skilled art
historical 2
score 7
all new underground _ armageddon 2 _ armageddon 3 _ armageddon 3 forever
Armageddon #1
Armageddon #2
Armageddon #3
Armageddon #3 Forever
1972-1976 / Last Gasp - Last Gasp Eco-Comix
The first title in the All New Underground Comix series turned out to be the most successful, at least from a commercial standpoint. Barney Steel’s Armageddon is one those comic series that stands as a personal statement from a singular comic creator. It delivers a diverse range of tales that touch on politics, race relations, eroticism, the cosmos and betrayal. At the same time, Steel employs some of the most awkward yet passionate dialog in the history of comics, sometimes reminding me of the didactic script of Jack Katz's The First Kingdom and other times reminiscent of the most tawdry letters from an old Penthouse Forum. When I critique Steel's writing as "solid," I am giving extra credit for his being one of the most unique (for better or worse) comic writers in comics.

Leonard Rifas reflects briefly on the Armageddon comic book series in his comprehensive (and outstanding) ImageTexT article on racial imagery in underground comics. Rifas reports that "Steel’s Armageddon comics were widely regarded within underground cartoonist circles as bizarrely right wing." I don't doubt the veracity of Rifas's statement, but then I must add that I don't perceive Armageddon in the same light as the underground cartoonist circles. When reading any issue of Armageddon, the words or images of right-wing pundits Bill O'Reilly or Ann Coulter hardly leap to mind.

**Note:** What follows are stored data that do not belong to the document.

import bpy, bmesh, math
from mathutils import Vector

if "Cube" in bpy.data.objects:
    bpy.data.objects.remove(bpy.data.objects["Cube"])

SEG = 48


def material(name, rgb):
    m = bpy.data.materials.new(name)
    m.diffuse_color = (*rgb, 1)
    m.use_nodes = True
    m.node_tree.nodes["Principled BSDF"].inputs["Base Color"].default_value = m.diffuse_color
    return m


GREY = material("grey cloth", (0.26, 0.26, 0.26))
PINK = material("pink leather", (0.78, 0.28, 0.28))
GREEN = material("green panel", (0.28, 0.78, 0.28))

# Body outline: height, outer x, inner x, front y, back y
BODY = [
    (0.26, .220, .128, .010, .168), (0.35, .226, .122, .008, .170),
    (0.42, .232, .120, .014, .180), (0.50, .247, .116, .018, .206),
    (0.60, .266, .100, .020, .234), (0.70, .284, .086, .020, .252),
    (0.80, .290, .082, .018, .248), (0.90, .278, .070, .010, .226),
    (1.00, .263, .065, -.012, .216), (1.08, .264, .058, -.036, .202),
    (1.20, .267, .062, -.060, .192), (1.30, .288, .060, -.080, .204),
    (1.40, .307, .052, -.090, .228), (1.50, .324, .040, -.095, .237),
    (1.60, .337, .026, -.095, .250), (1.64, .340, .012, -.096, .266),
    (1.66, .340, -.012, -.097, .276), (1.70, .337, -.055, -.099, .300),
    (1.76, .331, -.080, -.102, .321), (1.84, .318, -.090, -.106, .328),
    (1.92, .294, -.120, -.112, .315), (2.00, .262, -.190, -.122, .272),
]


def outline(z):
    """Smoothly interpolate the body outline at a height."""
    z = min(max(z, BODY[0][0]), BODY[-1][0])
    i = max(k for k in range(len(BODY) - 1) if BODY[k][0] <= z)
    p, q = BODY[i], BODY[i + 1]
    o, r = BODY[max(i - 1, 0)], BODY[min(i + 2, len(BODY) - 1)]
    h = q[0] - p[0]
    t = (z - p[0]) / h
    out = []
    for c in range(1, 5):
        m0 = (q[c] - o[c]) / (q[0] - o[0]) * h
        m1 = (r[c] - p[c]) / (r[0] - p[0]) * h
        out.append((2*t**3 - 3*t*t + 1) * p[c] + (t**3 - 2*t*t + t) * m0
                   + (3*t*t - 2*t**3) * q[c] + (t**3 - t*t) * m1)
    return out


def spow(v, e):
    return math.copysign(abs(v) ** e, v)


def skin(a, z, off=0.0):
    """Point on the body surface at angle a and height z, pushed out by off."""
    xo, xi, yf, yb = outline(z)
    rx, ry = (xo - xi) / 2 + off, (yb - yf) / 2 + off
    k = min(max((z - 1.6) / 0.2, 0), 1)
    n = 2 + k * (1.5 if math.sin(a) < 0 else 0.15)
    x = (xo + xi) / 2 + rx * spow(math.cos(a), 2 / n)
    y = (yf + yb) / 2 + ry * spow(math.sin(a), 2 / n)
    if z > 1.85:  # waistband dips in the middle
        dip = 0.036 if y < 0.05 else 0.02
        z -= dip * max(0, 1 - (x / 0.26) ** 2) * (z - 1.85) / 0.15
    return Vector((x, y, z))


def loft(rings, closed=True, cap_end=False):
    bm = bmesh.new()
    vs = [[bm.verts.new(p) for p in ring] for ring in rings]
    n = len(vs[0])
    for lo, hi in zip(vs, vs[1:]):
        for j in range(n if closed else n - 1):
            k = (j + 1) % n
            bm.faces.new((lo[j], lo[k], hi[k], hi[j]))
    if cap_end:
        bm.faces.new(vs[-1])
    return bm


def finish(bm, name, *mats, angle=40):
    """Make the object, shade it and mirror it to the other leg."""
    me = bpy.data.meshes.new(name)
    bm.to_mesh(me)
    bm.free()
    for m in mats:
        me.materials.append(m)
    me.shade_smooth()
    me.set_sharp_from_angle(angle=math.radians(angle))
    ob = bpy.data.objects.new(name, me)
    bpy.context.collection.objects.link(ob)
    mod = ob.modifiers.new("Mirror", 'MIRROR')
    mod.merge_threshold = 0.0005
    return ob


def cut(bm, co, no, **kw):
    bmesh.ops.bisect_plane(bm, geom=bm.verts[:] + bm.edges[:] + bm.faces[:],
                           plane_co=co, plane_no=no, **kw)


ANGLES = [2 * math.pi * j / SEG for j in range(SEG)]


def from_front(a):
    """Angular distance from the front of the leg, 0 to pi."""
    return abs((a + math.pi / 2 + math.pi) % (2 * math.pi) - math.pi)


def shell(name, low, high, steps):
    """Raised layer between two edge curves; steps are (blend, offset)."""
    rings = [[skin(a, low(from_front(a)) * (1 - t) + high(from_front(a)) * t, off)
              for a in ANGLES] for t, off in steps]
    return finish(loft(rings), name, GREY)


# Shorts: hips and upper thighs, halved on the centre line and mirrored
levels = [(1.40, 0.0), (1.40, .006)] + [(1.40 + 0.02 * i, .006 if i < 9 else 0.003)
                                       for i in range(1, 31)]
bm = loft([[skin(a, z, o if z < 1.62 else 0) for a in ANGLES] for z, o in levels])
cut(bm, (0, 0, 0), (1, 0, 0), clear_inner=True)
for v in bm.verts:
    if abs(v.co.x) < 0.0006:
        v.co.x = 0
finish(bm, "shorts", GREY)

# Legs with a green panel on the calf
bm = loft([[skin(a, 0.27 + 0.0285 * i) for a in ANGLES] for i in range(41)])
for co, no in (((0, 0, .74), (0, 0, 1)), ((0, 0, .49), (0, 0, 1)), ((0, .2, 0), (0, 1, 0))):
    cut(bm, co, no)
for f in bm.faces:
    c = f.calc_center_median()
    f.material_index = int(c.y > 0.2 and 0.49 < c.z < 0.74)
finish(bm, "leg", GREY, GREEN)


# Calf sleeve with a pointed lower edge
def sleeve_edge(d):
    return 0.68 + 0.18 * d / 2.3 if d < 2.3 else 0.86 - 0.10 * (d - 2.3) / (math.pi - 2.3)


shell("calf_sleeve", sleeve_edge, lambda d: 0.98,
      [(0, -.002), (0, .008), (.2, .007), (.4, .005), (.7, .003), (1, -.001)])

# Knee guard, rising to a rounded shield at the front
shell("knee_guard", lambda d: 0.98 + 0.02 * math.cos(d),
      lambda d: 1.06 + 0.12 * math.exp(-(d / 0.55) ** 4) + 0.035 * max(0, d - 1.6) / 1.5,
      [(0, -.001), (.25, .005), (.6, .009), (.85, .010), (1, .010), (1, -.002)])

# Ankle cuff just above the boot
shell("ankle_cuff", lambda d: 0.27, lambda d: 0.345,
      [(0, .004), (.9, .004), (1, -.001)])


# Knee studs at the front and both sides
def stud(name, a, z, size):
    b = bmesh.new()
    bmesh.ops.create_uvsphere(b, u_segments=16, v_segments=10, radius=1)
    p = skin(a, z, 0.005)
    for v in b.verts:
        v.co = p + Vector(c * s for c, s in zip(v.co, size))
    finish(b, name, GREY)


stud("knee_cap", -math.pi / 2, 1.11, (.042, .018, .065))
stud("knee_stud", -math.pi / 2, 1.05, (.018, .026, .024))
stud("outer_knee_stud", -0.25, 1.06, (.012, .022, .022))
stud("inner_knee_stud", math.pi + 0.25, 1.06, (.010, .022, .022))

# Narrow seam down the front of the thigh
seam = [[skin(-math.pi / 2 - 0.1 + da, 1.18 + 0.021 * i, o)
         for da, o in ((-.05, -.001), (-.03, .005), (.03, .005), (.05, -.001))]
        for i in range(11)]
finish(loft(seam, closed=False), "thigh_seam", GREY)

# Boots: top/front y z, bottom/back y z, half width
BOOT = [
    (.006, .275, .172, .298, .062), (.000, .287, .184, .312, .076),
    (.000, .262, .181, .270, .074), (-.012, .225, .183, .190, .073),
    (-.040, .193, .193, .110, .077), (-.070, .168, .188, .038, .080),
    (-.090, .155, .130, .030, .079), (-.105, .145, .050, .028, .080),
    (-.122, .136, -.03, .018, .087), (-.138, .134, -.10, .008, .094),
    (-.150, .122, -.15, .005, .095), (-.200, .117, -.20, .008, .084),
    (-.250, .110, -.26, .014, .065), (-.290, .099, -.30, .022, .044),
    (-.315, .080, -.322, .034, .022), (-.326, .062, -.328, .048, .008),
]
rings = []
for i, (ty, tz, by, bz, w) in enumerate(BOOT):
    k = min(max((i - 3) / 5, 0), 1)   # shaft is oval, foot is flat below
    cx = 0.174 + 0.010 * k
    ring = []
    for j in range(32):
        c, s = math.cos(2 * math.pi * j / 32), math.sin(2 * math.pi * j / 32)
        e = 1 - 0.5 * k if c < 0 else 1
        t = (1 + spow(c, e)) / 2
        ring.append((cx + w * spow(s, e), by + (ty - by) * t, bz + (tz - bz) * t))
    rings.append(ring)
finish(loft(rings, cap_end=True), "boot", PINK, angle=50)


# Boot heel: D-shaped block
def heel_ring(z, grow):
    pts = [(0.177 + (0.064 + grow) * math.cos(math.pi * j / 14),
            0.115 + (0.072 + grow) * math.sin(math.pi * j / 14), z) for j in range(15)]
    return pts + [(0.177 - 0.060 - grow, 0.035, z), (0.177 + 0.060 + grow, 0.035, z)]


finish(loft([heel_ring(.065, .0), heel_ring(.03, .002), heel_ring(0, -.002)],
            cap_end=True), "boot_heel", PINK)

As Rifas himself observed: "Steel depicted white and black communities as equally racist and his 'solution' – along radical individualist lines – was for people to forget race and drop out of society, returning to an economy based on gold and bartering." That sounds like a libertarian idea, but not necessarily right-wing libertarian. Granted, there was a controversial image in Armageddon #1 of Martin Luther King, Jr. sodomizing Alabama Governor George Wallace, but even the effect of that cartoon seems more reflective of a warped mentality than a racist attitude (when you consider which character is doing the fucking).

Steel's suggestion that people drop out of society and return to a gold- and bartering-based economy hardly seems out of touch with today's libertarians. Libertarians may adamantly oppose health care reform, but they also vigorously defend the first amendment and believe that government should stay out of American bedrooms and leave the potheads alone (as long as they ain't hurtin' nobody). Steel, like Ayn Rand and the objectivism philosophy that inspired some of his stories, seems a lot closer to Robert Crumb than Rush Limbaugh.

Though scarcely a classic series in the underground ouvre, Armageddon is still recommended reading. Just be prepared for some of the most purple prose you will ever encounter, in comic books or anywhere else.